News Release News Release The City of Palo Alto
Communications Department
250 Hamilton Ave
Palo Alto, CA 94301


PRESS RELEASE 03/05/2008
Subject :

Rate Increases Proposed for Utility Services in Palo Alto
Contact : Jane Ratchye, Assistant Director, Resource Management, Utilities Department    650-329-2119
Palo Alto, CA – Tonight at 7 p.m. in the Council Conference Room, the Utilities Advisory Commission (UAC) will discuss proposed rate increases for electricity, natural gas, and water services. The proposed rate increases, submitted as part of the proposed 2008-09 budget, are 14% for electric, 7.1% for gas and 8% for water services. If approved by the City Council in June, the average Palo Alto residential customer will experience a utility bill increase of 9.6% beginning in July.

The proposed rate increases are necessary due to many factors. The drought in 2007 increased electricity and water supply costs. Electricity costs went up due to a shortfall in hydroelectric power generation that resulted in higher-priced market purchases. The drought led to more costly water supplies from the City’s wholesale supplier, San Francisco Public Utilities Commission. Higher energy prices also increased the cost of supplying natural gas. In addition to higher supply costs, funding is also needed for planned capital improvement projects to upgrade, replace and repair the City’s utility infrastructure 

Jane Ratchye, the City’s Assistant Utilities Director for Resource Management points out that, "We’ve done what we can to manage supply costs in an unpredictable marketplace and reduce operating costs to keep the rate proposals as low as possible. We will work with customers to help them manage their energy and water use and thus their utility bills through our rate assistance and rebate programs." 

The UAC will forward its utility rate recommendations onto the Council Finance Committee for consideration at its March 18, 2008. A potential refuse rate increase will also be discussed at that time.

For information on ways to keep utility costs down, call (650) 329-2241 or visit

Here are some simple ways to reduce waste and reduce your utility bill.  For more information on these and other ways, call (650) 329-2241 or visit the City’s website at 

Utility Rebates and Assistance Programs

  1. On-line energy audit with tips to help residents find ways to lower bills. 
  2. Rebates to upgrade and replace refrigerators, dishwashers, furnaces, boilers, insulation and hot water heaters to lower natural gas and electric usage while not impacting your lifestyle. 
  3. Help for low income customers to get replacement or repairs on furnaces and major appliances while installing weather stripping and repairing holes that allow air leaks. Through our energy assistance program (REAP). 
  4. Rate assistance is available to low income customers or those experiencing financial hardship through our Rate Assistance Program (RAP)
  5. Replacement of low water use shower heads and rebates on low water use dishwasher and washing machines to reduce the water usage and the natural gas used to heat it.
Tips to Save on Your Utility Bill

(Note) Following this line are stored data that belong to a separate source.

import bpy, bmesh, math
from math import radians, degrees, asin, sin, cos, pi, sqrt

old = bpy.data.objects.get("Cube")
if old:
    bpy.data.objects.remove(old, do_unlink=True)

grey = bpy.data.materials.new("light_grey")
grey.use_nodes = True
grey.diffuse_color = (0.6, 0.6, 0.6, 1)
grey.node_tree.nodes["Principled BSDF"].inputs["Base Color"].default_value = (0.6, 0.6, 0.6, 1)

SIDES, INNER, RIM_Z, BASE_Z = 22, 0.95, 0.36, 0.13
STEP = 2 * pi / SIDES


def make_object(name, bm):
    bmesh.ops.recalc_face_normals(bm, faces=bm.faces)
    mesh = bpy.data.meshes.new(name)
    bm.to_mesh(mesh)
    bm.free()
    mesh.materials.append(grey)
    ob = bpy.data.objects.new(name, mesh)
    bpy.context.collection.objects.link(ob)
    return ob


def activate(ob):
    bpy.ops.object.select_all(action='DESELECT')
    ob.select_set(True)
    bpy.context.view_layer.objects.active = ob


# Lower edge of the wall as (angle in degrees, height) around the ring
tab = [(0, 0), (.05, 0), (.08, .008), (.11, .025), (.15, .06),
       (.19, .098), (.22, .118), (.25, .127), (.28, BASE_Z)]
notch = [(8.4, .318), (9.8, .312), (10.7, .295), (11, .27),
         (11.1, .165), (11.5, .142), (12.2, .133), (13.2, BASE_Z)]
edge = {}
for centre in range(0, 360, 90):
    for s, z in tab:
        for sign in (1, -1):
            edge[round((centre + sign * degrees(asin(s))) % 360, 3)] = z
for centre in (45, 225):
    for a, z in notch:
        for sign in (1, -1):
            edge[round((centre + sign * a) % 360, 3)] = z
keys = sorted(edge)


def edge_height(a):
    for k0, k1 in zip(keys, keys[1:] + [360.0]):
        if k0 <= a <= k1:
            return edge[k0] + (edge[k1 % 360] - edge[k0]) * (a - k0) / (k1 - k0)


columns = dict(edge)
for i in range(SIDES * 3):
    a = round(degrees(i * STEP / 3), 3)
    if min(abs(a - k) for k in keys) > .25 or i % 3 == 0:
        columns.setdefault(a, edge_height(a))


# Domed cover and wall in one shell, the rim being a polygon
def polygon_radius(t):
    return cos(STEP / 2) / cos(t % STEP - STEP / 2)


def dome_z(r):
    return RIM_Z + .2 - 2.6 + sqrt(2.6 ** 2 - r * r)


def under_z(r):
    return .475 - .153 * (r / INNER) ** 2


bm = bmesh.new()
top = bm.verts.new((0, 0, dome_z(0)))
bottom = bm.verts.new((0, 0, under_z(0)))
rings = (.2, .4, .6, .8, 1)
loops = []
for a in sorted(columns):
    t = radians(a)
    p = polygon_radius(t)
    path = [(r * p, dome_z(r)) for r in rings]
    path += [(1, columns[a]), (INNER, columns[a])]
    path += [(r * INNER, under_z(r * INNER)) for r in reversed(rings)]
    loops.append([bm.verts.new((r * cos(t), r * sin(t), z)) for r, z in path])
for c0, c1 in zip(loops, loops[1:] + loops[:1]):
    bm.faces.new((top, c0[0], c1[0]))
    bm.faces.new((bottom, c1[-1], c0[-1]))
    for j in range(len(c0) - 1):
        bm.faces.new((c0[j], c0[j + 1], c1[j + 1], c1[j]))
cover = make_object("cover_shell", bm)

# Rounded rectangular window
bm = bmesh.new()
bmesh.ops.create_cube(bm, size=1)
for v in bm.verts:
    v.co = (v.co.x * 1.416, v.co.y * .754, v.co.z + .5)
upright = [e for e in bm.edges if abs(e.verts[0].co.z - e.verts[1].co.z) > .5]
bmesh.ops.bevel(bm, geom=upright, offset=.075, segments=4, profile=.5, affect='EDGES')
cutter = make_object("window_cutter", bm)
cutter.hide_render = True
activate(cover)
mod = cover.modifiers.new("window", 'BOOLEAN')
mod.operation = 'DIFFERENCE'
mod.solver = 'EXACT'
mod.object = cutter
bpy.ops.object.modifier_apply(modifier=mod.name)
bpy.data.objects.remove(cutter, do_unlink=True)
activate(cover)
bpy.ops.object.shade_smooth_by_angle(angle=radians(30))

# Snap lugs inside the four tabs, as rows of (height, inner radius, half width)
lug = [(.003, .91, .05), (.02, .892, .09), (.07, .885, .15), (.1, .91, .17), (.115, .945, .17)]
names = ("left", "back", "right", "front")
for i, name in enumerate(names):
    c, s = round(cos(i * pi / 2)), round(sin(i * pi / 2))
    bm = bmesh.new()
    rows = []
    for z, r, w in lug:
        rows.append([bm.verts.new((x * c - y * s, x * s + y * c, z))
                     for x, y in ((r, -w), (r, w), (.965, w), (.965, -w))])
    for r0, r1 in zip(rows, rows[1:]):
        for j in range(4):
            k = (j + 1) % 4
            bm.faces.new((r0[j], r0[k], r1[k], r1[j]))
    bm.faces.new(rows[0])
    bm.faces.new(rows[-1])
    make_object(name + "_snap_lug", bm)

  1. Keep the thermostat no higher than 68 when you are home and 55 at night or when you’re away.
  2. Don’t crank up the heater when your home is cold.  Setting the thermostat really high won't help it warm up any faster. When the heat is on it runs at the same "speed" regardless of the temperature setting.   Use a programmable thermostat to have the heater turn on a few minutes before getting up or coming home.
  3. During the winter, ceiling fans set at slow speed can push warm air away from the ceiling and move it around the room without creating a chilling breeze. This spreads the heat more evenly and will make you feel more comfortable.
  4. Use drapes or other window coverings to help reduce drafts.  Keep window shades open during the day to benefit from the heat of the sun. Close the window shades at night to keep the heat in.
  5. If your heating unit is more than 10 years old and needs major repairs, it is usually more cost-effective to replace with a new unit than to repair the old one. If you are thinking about purchasing a new heating system, look for ENERGY STAR® certified systems. Minor repairs to older units and major repairs to newer units are usually more cost-effective than replacing it.   All furnaces should have filters checked and replaced a couple of times during the winter.
Saving on hot water use (showering, bathing, clothes washing, etc.) can yield a triple savings on your utility bill. When you reduce your hot water use you save on the water bill itself, and you also save on the dollars it costs to heat that water and on top of all that, you save on the sewer costs. Take short 5 to 7 minute showers, wash clothes in cold water and check your home for water leaks.